News & Announcements
A Benefit For Rural Vets: Getting Health Care Close To Home
Posted: October 14, 2014
Army veteran Randy Michaud had to make a 200-mile trip to the Veterans Affairs hospital in Aroostook County, Maine, near the Canadian border, every time he had a medical appointment. Michaud, who was medically retired after a jeep accident in Germany 25 years ago, moved home to Maine in 1991. He was eligible for VA medical care, but the long drive was a problem. He's one of millions of veterans living in rural America who must travel hundreds of miles round-trip for care.
Even in the summer, the trip for Michaud — and other vets like him — meant a day, or sometimes two, of missed work, with a night in a motel, plus the cost of gas. The VA reimburses those costs, but this is not a rich area, and people don't always have the cash upfront. Michaud says the worst part is an empty, 100-mile strip of Interstate 95 north of Bangor.
To make it easier for vets to get care, the VA started a program called Access Received Closer to Home, or ARCH. A trial program began three years ago in five states. This summer, Congress extended the program for two years, as part of a law aimed at reforming the VA. It will allow veterans to use private doctors if they live far from a VA hospital or can't get a VA appointment within 30 days.
It means Michaud can make appointments only 10 miles up the road, at the 65-bed Cary Medical Center in the town of Caribou. Kris Doody, a registered nurse, and the center's CEO, says getting care near home and family is healthier for vets, and helps them avoid that 400-mile round trip.
"We actually keep track for the VA the number of patients who are seen every month and what their distance would have been.
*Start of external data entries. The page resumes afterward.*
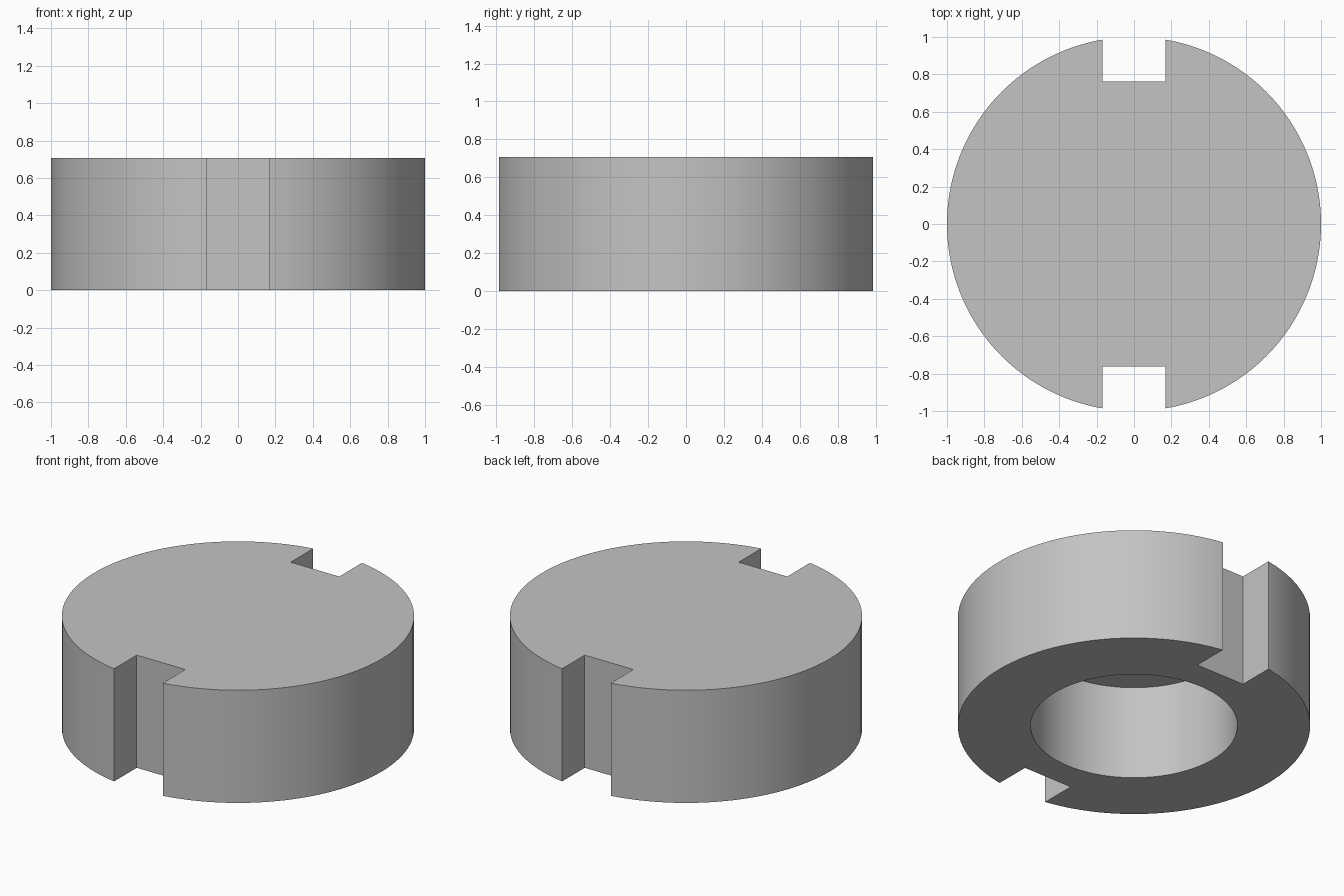
import bpy
import math

cube = bpy.data.objects.get("Cube")
if cube:
    bpy.data.objects.remove(cube, do_unlink=True)

HEIGHT = 0.706
RADIUS = 1.0
BORE_RADIUS = 0.587
BORE_DEPTH = 0.59
SLOT_WIDTH = 0.337
SLOT_FLOOR = 0.762

# Plain grey material
grey = bpy.data.materials.new("plain grey")
grey.use_nodes = True
colour = (0.55, 0.55, 0.55, 1.0)
grey.diffuse_color = colour
grey.node_tree.nodes["Principled BSDF"].inputs["Base Color"].default_value = colour


def cylinder(name, radius, bottom, top):
    bpy.ops.mesh.primitive_cylinder_add(
        vertices=128, radius=radius, depth=top - bottom,
        location=(0, 0, (bottom + top) / 2))
    obj = bpy.context.object
    obj.name = name
    obj.data.materials.append(grey)
    return obj


def block(name, size, location):
    bpy.ops.mesh.primitive_cube_add(size=1, location=location)
    obj = bpy.context.object
    obj.name = name
    obj.scale = size
    obj.data.materials.append(grey)
    return obj


def cut(target, cutter):
    bpy.context.view_layer.objects.active = target
    mod = target.modifiers.new(cutter.name, "BOOLEAN")
    mod.operation = "DIFFERENCE"
    mod.solver = "EXACT"
    mod.object = cutter
    bpy.ops.object.modifier_apply(modifier=mod.name)
    bpy.data.objects.remove(cutter, do_unlink=True)


# Round cap body
body = cylinder("cap_body", RADIUS, 0, HEIGHT)

# Blind bore, open at the underside
cut(body, cylinder("bore_cutter", BORE_RADIUS, -0.1, BORE_DEPTH))

# Grip slots through the front and back rim
slot_length = 0.5
for side in (-1, 1):
    cut(body, block("slot_cutter", (SLOT_WIDTH, slot_length, HEIGHT * 2),
                    (0, side * (SLOT_FLOOR + slot_length / 2), HEIGHT / 2)))

# Smooth round walls with crisp edges
bpy.ops.object.select_all(action="DESELECT")
body.select_set(True)
bpy.context.view_layer.objects.active = body
bpy.ops.object.shade_smooth_by_angle(angle=math.radians(30))
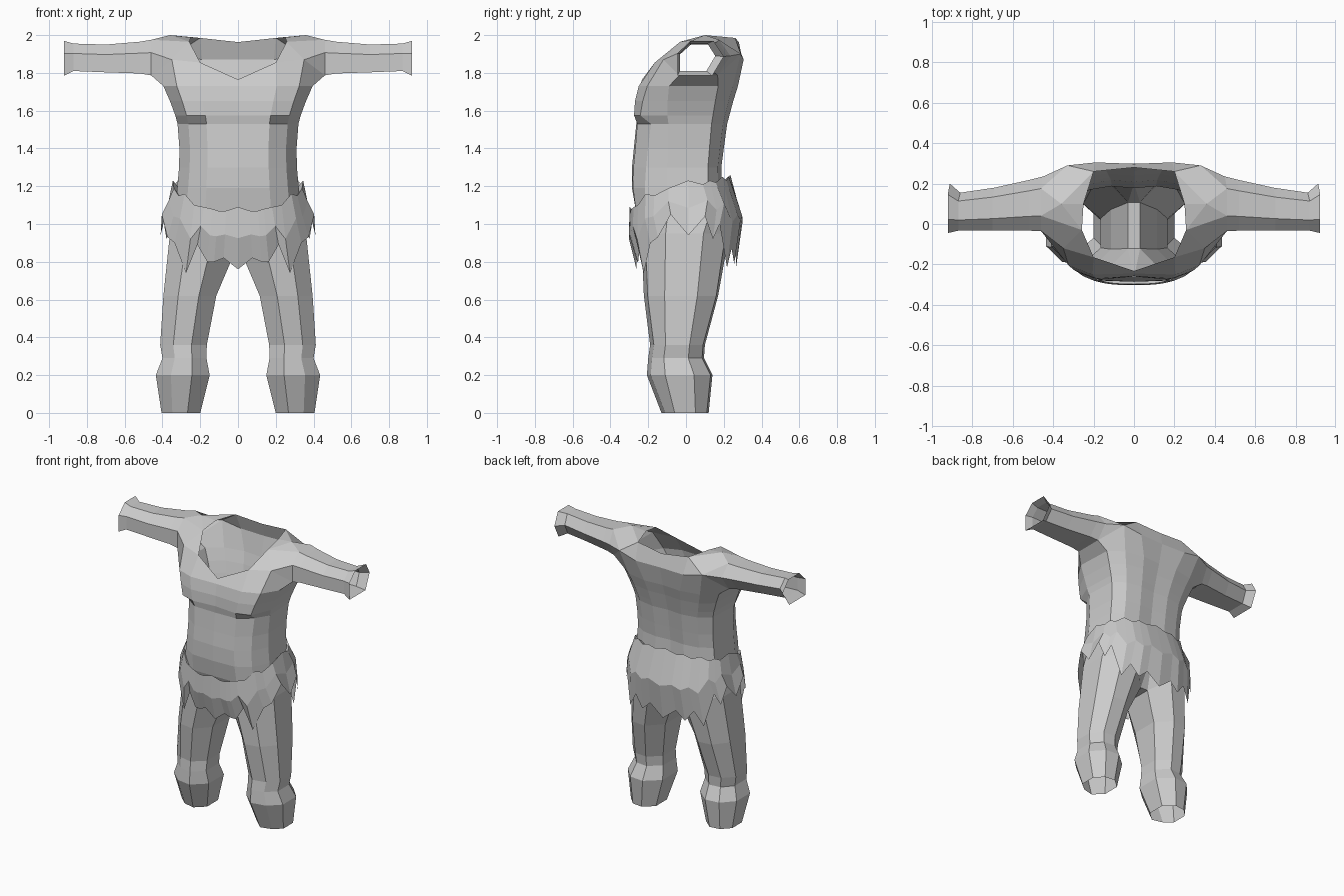
import bpy
import bmesh
from math import sin, cos, radians

if "Cube" in bpy.data.objects:
    bpy.data.objects.remove(bpy.data.objects["Cube"])


def finish(name, bm):
    """Turn a half mesh into a mirrored, flat shaded object."""
    bmesh.ops.recalc_face_normals(bm, faces=bm.faces)
    me = bpy.data.meshes.new(name)
    bm.to_mesh(me)
    bm.free()
    ob = bpy.data.objects.new(name, me)
    bpy.context.collection.objects.link(ob)
    mod = ob.modifiers.new("mirror", 'MIRROR')
    mod.use_clip = True
    mod.merge_threshold = 0.001
    return ob


def add_ring(bm, pts):
    return [bm.verts.new(p) for p in pts]


def loft(bm, a, b, closed):
    n = len(a)
    for i in range(n if closed else n - 1):
        j = (i + 1) % n
        bm.faces.new((a[i], a[j], b[j], b[i]))


def torso_pts(z, w, yf, yb, dent, f2):
    # half ring from front centre round the side to back centre
    return [(0, yf + dent, z), (.52 * w, yf, z), (.82 * w, yf * f2, z),
            (w, yf * .36, z), (.97 * w, yb * .62, z), (.72 * w, yb * .9, z),
            (.36 * w, yb, z), (0, yb - .01, z)]


def leg_pts(z, xi, xo, yf, yb, drop=0):
    w, d = xo - xi, yb - yf
    return [(xi, yf + .25 * d, z - drop), (xi + .33 * w, yf, z - drop * .4),
            (xi + .72 * w, yf + .02, z), (xo, yf + .28 * d, z),
            (xo, yf + .72 * d, z), (xi + .72 * w, yb - .01, z),
            (xi + .35 * w, yb, z - drop * .4), (xi, yf + .75 * d, z - drop)]


def arm_pts(x, yf, yb, zb, zt):
    d, h = yb - yf, zt - zb
    return [(x, yf, zb), (x, yf, zb + .64 * h), (x, yf + .28 * d, zt),
            (x, yf + .78 * d, zt), (x - .01, yb, zb + .55 * h),
            (x, yf + .75 * d, zb)]


# Body: torso, legs and arms as one open shell
bm = bmesh.new()
torso = [(1.73, .395, -.25, .275, .005, .82), (1.65, .36, -.27, .25, .012, .85),
         (1.575, .332, -.275, .23, .015, .88), (1.53, .32, -.258, .218, -.005, .72),
         (1.40, .31, -.268, .2, -.008, .75), (1.30, .312, -.278, .187, -.008, .76),
         (1.19, .322, -.28, .19, -.006, .78), (1.07, .335, -.265, .21, 0, .8)]
rings = [add_ring(bm, torso_pts(*t)) for t in torso]
for a, b in zip(rings, rings[1:]):
    loft(bm, a, b, False)
top, hip = rings[0], rings[-1]

legs = [(.95, .03, .36, -.235, .22, .13), (.62, .115, .395, -.223, .17),
        (.36, .165, .412, -.19, .10), (.29, .167, .40, -.2, .095),
        (.2, .15, .435, -.207, .14), (0, .2, .405, -.13, .12)]
leg_rings = [add_ring(bm, leg_pts(*l)) for l in legs]
loft(bm, hip, leg_rings[0], False)
for a, b in zip(leg_rings, leg_rings[1:]):
    loft(bm, a, b, True)

# Crotch strip between the legs
f, b = leg_rings[0][0], leg_rings[0][7]
c0 = bm.verts.new((0, f.co.y, f.co.z))
c1 = bm.verts.new((0, b.co.y, b.co.z))
bm.faces.new((f, b, c1, c0))
bm.faces.new((hip[0], f, c0))
bm.faces.new((hip[7], c1, b))

# Arms
arms = [(.46, -.035, .235, 1.787, 1.975), (.52, -.033, .22, 1.797, 1.965),
        (.7, -.033, .18, 1.803, 1.95), (.87, -.033, .155, 1.81, 1.955),
        (.922, -.045, .2, 1.785, 1.97)]
arm_rings = [add_ring(bm, arm_pts(*a)) for a in arms]
for a, b in zip(arm_rings, arm_rings[1:]):
    loft(bm, a, b, True)

# Shoulders, upper chest and neckline
P = dict(zip("F0 F1 F2 S1 S2 B2 B1 B0".split(), top))
P.update(zip("FB FT TF TB BK BB".split(), arm_rings[0]))
extra = {"N0": (0, -.232, 1.765), "N1": (.2, -.165, 1.855),
         "N2": (.258, -.03, 1.965), "N3": (.25, .1, 1.988),
         "N4": (.2, .26, 1.985), "N5": (0, .28, 1.963),
         "D1": (.35, -.12, 1.87), "D2": (.33, .29, 1.9),
         "T1": (.36, .1, 2.0), "C0": (0, .298, 1.87), "C1": (.19, .305, 1.87)}
for k, co in extra.items():
    P[k] = bm.verts.new(co)
faces = """F0 F1 N1 N0,F1 F2 D1 N1,F2 S1 FB D1,D1 FB FT,N1 D1 N2,D1 FT TF N2,
N2 TF T1,N2 T1 N3,N3 T1 N4,T1 TF TB,T1 TB D2 N4,D2 TB BK,D2 BK BB,
B2 D2 BB S2,S1 S2 BB FB,B1 C1 D2 B2,C1 N4 D2,B0 C0 C1 B1,C0 N5 N4 C1"""
for row in faces.replace("\n", "").split(","):
    bm.faces.new([P[k] for k in row.split()])
finish("body", bm)


# Ragged loincloth: angle from the front, top height, hem height
def oval(ang, a, yf, yb, z):
    s, c = sin(radians(ang)), cos(radians(ang))
    x = 0 if ang in (0, 180) else a * s ** .75
    return (x, (yf if c > 0 else yb) * abs(c) ** .75, z)


columns = [(0, 1.09, .76), (6, 1.07, .82), (12, 1.07, .80), (17, 1.08, .80),
           (25, 1.09, .89), (36, 1.10, .74), (50, 1.16, .90), (62, 1.15, .93),
           (78, 1.19, 1.05), (91, 1.23, .94), (106, 1.21, 1.04),
           (116, 1.23, .92), (126, 1.22, 1.0), (140, 1.25, .77),
           (152, 1.23, .87), (162, 1.25, .79), (171, 1.24, .85), (180, 1.26, .77)]
bm = bmesh.new()
strips = []
for ang, zt, zh in columns:
    zm = zh + .5 * (zt - zh)
    strips.append(add_ring(bm, [
        oval(ang, .32, -.275, .2, zt - .03),
        oval(ang, .345, -.298, .235, zt),
        oval(ang, .375, -.303, .3, zm),
        oval(ang, .41, -.262, .265, zh)]))
for a, b in zip(strips, strips[1:]):
    loft(bm, a, b, False)
finish("loincloth", bm)
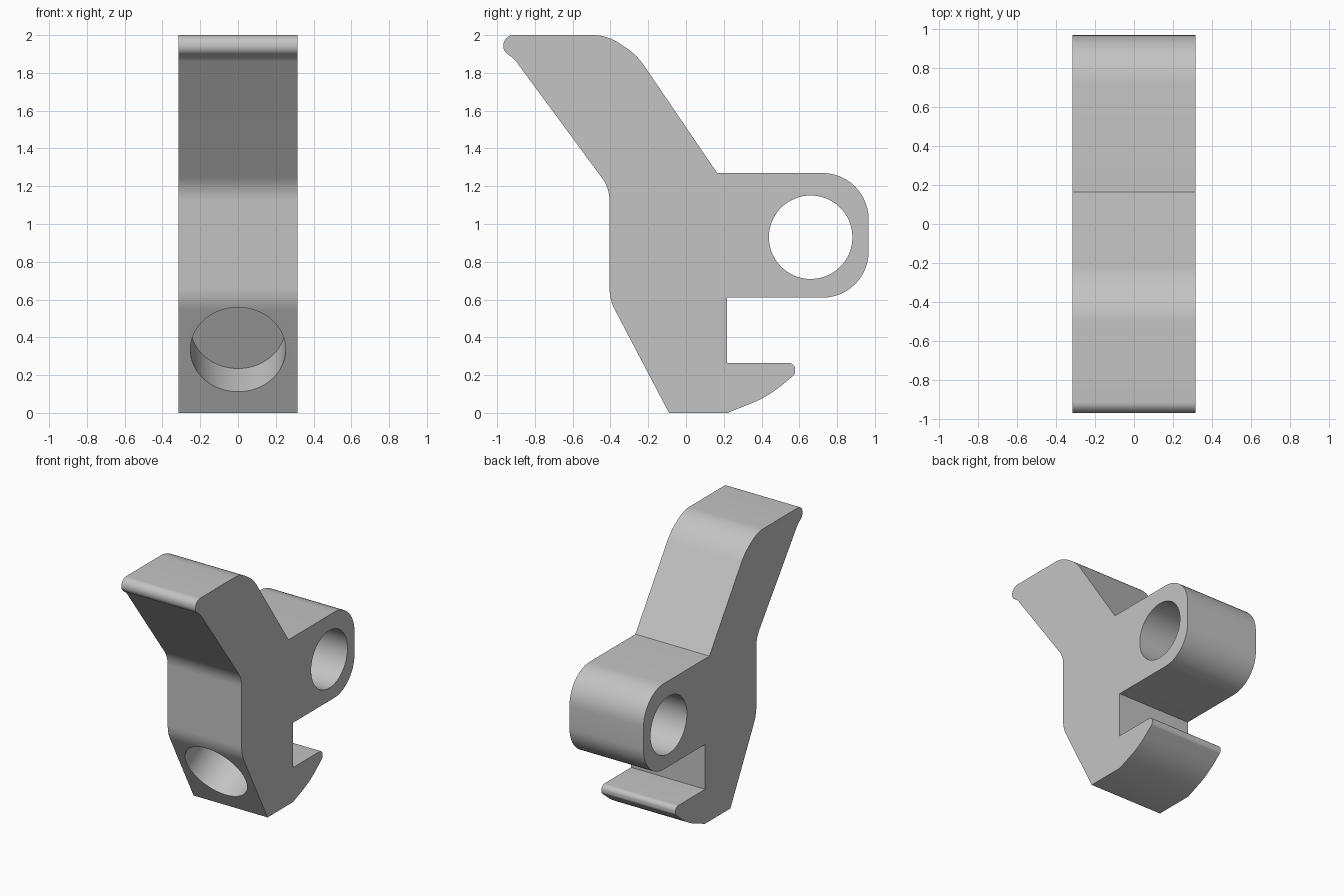
import bpy
import bmesh
from math import tan, pi
from mathutils import Vector, Matrix

cube = bpy.data.objects.get("Cube")
if cube:
    bpy.data.objects.remove(cube, do_unlink=True)

HALF_WIDTH = 0.315

grey = bpy.data.materials.new("plain_grey")
grey.use_nodes = True
grey.diffuse_color = (0.55, 0.55, 0.55, 1)
grey.node_tree.nodes["Principled BSDF"].inputs["Base Color"].default_value = grey.diffuse_color


def fillet(corners, steps=12):
    """Round each (y, z, radius) corner of a closed outline."""
    points = []
    for i, (y, z, radius) in enumerate(corners):
        p = Vector((y, z))
        if radius == 0:
            points.append(p)
            continue
        before = (Vector(corners[i - 1][:2]) - p).normalized()
        after = (Vector(corners[(i + 1) % len(corners)][:2]) - p).normalized()
        turn = pi - before.angle(after)
        start = p + before * radius * tan(turn / 2)
        middle = start + (after - before * before.dot(after)).normalized() * radius
        sweep = turn if before.cross(after) < 0 else -turn
        for k in range(steps + 1):
            points.append(middle + Matrix.Rotation(sweep * k / steps, 2) @ (start - middle))
    return points


def add_object(name, bm):
    mesh = bpy.data.meshes.new(name)
    bm.to_mesh(mesh)
    bm.free()
    mesh.materials.append(grey)
    obj = bpy.data.objects.new(name, mesh)
    bpy.context.collection.objects.link(obj)
    return obj


def cylinder_cutter(name, centre, axis, radius, depth):
    bm = bmesh.new()
    turn = Vector((0, 0, 1)).rotation_difference(Vector(axis)).to_matrix().to_4x4()
    bmesh.ops.create_cone(bm, cap_ends=True, segments=96, radius1=radius, radius2=radius,
                          depth=depth, matrix=Matrix.Translation(centre) @ turn)
    cutter = add_object(name, bm)
    cutter.hide_render = True
    return cutter


# Side outline, clockwise seen with y right and z up
outline = [
    (-0.967, 2.0, 0.055), (-0.42, 2.0, 0.25), (-0.262, 1.897, 0.35),        # lever tip
    (0.165, 1.27, 0), (0.967, 1.27, 0.245), (0.967, 0.61, 0.245),           # pivot lug
    (0.217, 0.61, 0), (0.217, 0.265, 0),                                    # slot
    (0.578, 0.265, 0.035), (0.578, 0.205, 0.03), (0.43, 0.084, 0.6),        # hook
    (0.22, 0, 0), (-0.09, 0, 0),                                            # foot
    (-0.405, 0.6, 0.25), (-0.405, 1.19, 0.2),                               # front face
    (-0.91, 1.875, 0.12), (-0.967, 1.915, 0.05),                            # lever underside
]

# Body: outline extruded across the width
bm = bmesh.new()
face = bm.faces.new([bm.verts.new((-HALF_WIDTH, p.x, p.y)) for p in fillet(outline)])
result = bmesh.ops.extrude_face_region(bm, geom=[face])
moved = [v for v in result["geom"] if isinstance(v, bmesh.types.BMVert)]
bmesh.ops.translate(bm, verts=moved, vec=(2 * HALF_WIDTH, 0, 0))
bmesh.ops.recalc_face_normals(bm, faces=bm.faces)
body = add_object("latch_body", bm)

# Pivot hole, and a blind spring pocket square to the sloped lower front
slope_in = Vector((0, 0.6, 0.315)).normalized()
mouth = Vector((0, -0.266, 0.335))
cutters = [
    cylinder_cutter("pivot_hole_cutter", (0, 0.66, 0.93), (1, 0, 0), 0.221, 1),
    cylinder_cutter("spring_pocket_cutter", mouth + slope_in * 0.065, slope_in, 0.252, 0.4),
]

bpy.ops.object.select_all(action="DESELECT")
body.select_set(True)
bpy.context.view_layer.objects.active = body
for cutter in cutters:
    cut = body.modifiers.new(cutter.name, "BOOLEAN")
    cut.operation = "DIFFERENCE"
    cut.solver = "EXACT"
    cut.object = cutter
    bpy.ops.object.modifier_apply(modifier=cut.name)
    bpy.data.objects.remove(cutter, do_unlink=True)

bpy.ops.object.shade_smooth_by_angle(angle=pi / 6)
And the savings — and that's just savings in mileage — was $600,000," Doody says.
Read more on NPR.org.
October 15 is National Latino AIDS Awareness Day
Posted: October 14, 2014
October 15 is National Latino AIDS Awareness Day (NLAAD). The 2014 theme is 'To End AIDS, Commit to Act' - 'Para Acabar con el SIDA, Comprometete a Actuar.'
The Latino Commission on AIDS (LCOA), the Hispanic Federation and many other organizations organize this day. The NLAAD campaign works annually at building capacity for non-profit organizations and health departments in order to reach Latino/Hispanic communities, promote HIV testing, and provide HIV prevention information and access to care.
According to the Centers for Disease Control and Prevention (CDC), Hispanics/Latinos, despite representing only 16% of the U.S. population, accounted for 21% of new HIV infections in 2010. CDC estimates that approximately 1 in 50 Hispanics/Latinos will be diagnosed with HIV in their lifetime.
For further information, statistics, social media toolkits, and other resources, please see National Latino AIDS Awareness Day (NLAAD), Greater than AIDS, AIDSinfo, AIDS.gov, the Latino Commission on AIDS, and the CDC.
Alabama’s Black Belt Churches Join the Fight against HIV/AIDS
Posted: October 13, 2014
Churches in Alabama's Black Belt are trying to crack down on the stigma associated with HIV/AIDS, WBHM reports.
According to the report, African Americans represent 75 percent of Alabama's HIV cases, but only a quarter of the state's population. What's more, several counties in the Black Belt have HIV rates triple the national average, and 20 percent of people living with HIV in Alabama don't know they have it, the report states.
AL.com previously reported that Alabama had the 10th highest HIV incidence in the United States in 2010. A total of 19 percent of Alabama's teens say they were never taught in school about HIV or AIDS infection, a new study published by the Center for Disease Control shows.
Dr. Pamela Payne Foster, who works at the University of Alabama's School of Rural Medicine, has helped enlist 12 Black Belt churches to participate in an HIV and anti-stigma program similar to one used in Ghana, according to the report.
According to the report, each church enrolls 20 members into the program, which aims to spread HIV/AIDS awareness in its communities.
Read more on AL.com. Read the news article on WBHM.org -- Churches Could Be Key To Ending HIV Stigma In Rural Alabama.
Fostering Resilience, Easing Transitions: Learning from Third Culture Kids
Posted: October 12, 2014
The following is an excerpt from a posting on the Children's Mental Health Network website:
Read the full post on the Children's Mental Health Network website.
Request for Nominations for the Tribal Consultation Advisory Committee
Posted: October 10, 2014
The National Institutes of Health (NIH) has released a request for nominations for the Tribal Consultation Advisory Committee (TCAC). The NIH TCAC will provide a venue for tribal representatives and NIH staff to exchange information about NIH research policies and program priorities. NIH seeks nominations for 17 TCAC members: 12 area representatives and 5 national at-large members. Deadline to submit nominations is October 17, 2014. Submit nominations to Kathy Etz.